Earth Planets Space, Vol. 56 (No. 12), pp. 1331-1338, 2004
Driss Elouai1, Hiroshi Sato2, Naoshi Hirata2, Shinji Kawasaki3, Toru Takeshita1, Naoko Kato2, and Tetsuya Takeda2
1Department of Earth and Planetary Systems Science, Graduate School of Science, Hiroshima University, 1-3-1 Kagamiyama, Higashi-Hiroshima 739-8526, Japan
2Earthquake Research Institute, University of Tokyo, 1-1-1 Yayoi, Bunkyo, Tokyo 113-0032, Japan
3JGI Inc., 1-5-21 Otsuka, Bunkyo, Tokyo 112-0012, Japan
(Received June 7, 2004; Revised November 25, 2004; Accepted December 3, 2004)

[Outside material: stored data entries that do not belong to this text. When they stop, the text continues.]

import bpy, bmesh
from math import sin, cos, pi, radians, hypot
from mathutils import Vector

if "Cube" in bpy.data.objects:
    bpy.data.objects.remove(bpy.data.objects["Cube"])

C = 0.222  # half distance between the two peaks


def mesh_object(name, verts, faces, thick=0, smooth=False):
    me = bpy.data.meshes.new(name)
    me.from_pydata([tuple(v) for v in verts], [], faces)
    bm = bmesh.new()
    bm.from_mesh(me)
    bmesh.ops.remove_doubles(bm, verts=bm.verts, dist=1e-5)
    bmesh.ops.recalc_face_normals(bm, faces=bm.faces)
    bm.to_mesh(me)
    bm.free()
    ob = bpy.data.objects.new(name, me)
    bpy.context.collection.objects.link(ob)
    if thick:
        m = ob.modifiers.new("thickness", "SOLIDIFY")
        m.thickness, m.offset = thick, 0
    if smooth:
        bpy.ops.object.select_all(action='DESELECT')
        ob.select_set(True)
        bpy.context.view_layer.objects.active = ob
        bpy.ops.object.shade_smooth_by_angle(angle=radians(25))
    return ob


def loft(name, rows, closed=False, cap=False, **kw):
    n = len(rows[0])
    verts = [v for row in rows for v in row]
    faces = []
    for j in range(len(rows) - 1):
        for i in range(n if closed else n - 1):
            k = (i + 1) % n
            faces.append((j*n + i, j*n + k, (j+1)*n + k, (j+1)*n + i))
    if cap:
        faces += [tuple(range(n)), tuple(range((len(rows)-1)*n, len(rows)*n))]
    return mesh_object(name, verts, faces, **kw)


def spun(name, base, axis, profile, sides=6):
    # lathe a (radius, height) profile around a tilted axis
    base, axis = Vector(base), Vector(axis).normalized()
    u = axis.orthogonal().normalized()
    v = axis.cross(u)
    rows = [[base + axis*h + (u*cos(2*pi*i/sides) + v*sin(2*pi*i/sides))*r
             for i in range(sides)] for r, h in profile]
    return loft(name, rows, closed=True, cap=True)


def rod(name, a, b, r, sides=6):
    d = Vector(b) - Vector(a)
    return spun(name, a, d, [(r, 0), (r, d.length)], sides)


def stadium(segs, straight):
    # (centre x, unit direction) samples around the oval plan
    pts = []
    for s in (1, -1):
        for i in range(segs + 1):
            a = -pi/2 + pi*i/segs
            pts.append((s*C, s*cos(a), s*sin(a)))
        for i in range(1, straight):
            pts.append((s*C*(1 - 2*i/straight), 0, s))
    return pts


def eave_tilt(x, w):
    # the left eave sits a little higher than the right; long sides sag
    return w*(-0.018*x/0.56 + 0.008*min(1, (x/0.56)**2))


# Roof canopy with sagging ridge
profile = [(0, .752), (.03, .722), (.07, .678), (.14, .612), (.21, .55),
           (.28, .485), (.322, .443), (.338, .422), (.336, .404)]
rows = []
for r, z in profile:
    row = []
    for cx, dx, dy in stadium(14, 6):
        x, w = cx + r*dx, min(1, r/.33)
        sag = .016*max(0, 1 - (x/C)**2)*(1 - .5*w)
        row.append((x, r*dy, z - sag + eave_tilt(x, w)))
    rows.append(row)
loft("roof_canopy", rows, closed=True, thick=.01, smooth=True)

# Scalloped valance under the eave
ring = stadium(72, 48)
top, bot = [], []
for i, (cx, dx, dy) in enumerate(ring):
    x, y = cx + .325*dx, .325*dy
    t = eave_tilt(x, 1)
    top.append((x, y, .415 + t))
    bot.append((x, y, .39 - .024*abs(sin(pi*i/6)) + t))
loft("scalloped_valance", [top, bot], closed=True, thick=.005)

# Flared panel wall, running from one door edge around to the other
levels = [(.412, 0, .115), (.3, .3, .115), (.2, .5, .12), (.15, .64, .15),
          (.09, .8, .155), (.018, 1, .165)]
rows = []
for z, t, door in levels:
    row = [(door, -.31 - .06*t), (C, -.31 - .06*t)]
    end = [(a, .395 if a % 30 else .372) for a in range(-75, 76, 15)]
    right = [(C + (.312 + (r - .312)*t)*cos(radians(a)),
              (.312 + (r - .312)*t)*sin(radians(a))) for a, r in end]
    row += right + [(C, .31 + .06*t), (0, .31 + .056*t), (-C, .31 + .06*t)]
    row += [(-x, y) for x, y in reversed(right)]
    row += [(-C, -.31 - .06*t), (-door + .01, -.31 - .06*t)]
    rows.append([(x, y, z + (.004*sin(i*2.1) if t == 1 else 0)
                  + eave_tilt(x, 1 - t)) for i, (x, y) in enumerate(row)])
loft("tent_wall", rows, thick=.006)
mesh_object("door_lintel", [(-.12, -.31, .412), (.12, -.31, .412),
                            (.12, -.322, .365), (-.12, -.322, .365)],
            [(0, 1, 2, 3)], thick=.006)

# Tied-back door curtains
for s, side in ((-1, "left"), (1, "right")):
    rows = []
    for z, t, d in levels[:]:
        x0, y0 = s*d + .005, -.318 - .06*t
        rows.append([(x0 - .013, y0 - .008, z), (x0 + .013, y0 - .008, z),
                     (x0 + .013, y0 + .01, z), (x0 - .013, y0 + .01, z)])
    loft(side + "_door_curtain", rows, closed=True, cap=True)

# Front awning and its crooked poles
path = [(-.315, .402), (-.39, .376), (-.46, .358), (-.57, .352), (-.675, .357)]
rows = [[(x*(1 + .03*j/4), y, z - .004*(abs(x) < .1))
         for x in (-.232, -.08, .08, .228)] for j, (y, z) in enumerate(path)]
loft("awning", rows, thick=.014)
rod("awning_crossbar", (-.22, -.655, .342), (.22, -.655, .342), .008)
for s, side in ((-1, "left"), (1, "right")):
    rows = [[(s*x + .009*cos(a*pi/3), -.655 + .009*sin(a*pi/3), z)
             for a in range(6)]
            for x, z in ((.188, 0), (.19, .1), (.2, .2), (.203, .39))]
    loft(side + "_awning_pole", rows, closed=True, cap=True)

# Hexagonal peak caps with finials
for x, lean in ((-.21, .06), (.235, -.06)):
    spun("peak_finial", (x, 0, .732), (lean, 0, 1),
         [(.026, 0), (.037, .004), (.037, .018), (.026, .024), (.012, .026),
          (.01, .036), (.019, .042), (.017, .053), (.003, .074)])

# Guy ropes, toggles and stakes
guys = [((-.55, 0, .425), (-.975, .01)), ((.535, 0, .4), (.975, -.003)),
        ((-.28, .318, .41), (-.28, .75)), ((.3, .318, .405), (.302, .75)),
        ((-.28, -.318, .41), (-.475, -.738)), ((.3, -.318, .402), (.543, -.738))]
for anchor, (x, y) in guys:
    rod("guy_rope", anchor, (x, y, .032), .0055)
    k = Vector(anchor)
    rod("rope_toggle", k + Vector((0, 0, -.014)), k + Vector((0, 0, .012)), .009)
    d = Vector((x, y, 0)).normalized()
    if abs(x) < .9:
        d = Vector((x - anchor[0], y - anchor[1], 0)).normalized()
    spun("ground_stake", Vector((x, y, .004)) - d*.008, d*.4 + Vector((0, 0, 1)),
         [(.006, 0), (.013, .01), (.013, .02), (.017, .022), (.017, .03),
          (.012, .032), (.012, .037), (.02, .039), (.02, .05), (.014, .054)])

The Northern Fossa Magna is a Miocene failed rift and due to subsequent shortening, its basin-fill forms a fold-belt associated with active faults. Seismic reflection data across the middle part of the northern Fossa Magna acquired in late 1990s were reprocessed to reveal the deep geometry of active faults. The reprocessed seismic sections portray the folded and faulted structure of the Neogene basin-fill. The deeper extension of the Western Nagano Basin active Fault (WNBF), which has been revealed for the first time, can be traced down to 4 km, as a reverse fault dipping 40° westward. In the western part, the Itoigawa-Shizuoka Tectonic Line (ISTL) active fault is presented as an emergent thrust dipping 30-35° eastward. Based on the seismic profiles, surface geology and well data, the balanced geologic cross section was constructed. Using simple-shear model of the basin formation, the total amount of Miocene extension is calculated to be ca. 27 km and the total amount of late Neogene to Quaternary shortening is ca. 11 km. The basin formation and shortening deformation are well explained by the tectonic inversion model and fault reactivation.
Key words: Seismic reflection, West Nagano Basin Fault, Itoigawa-Shizuoka Tectonic Line, Northern Fossa Magna, Active faults, Japan.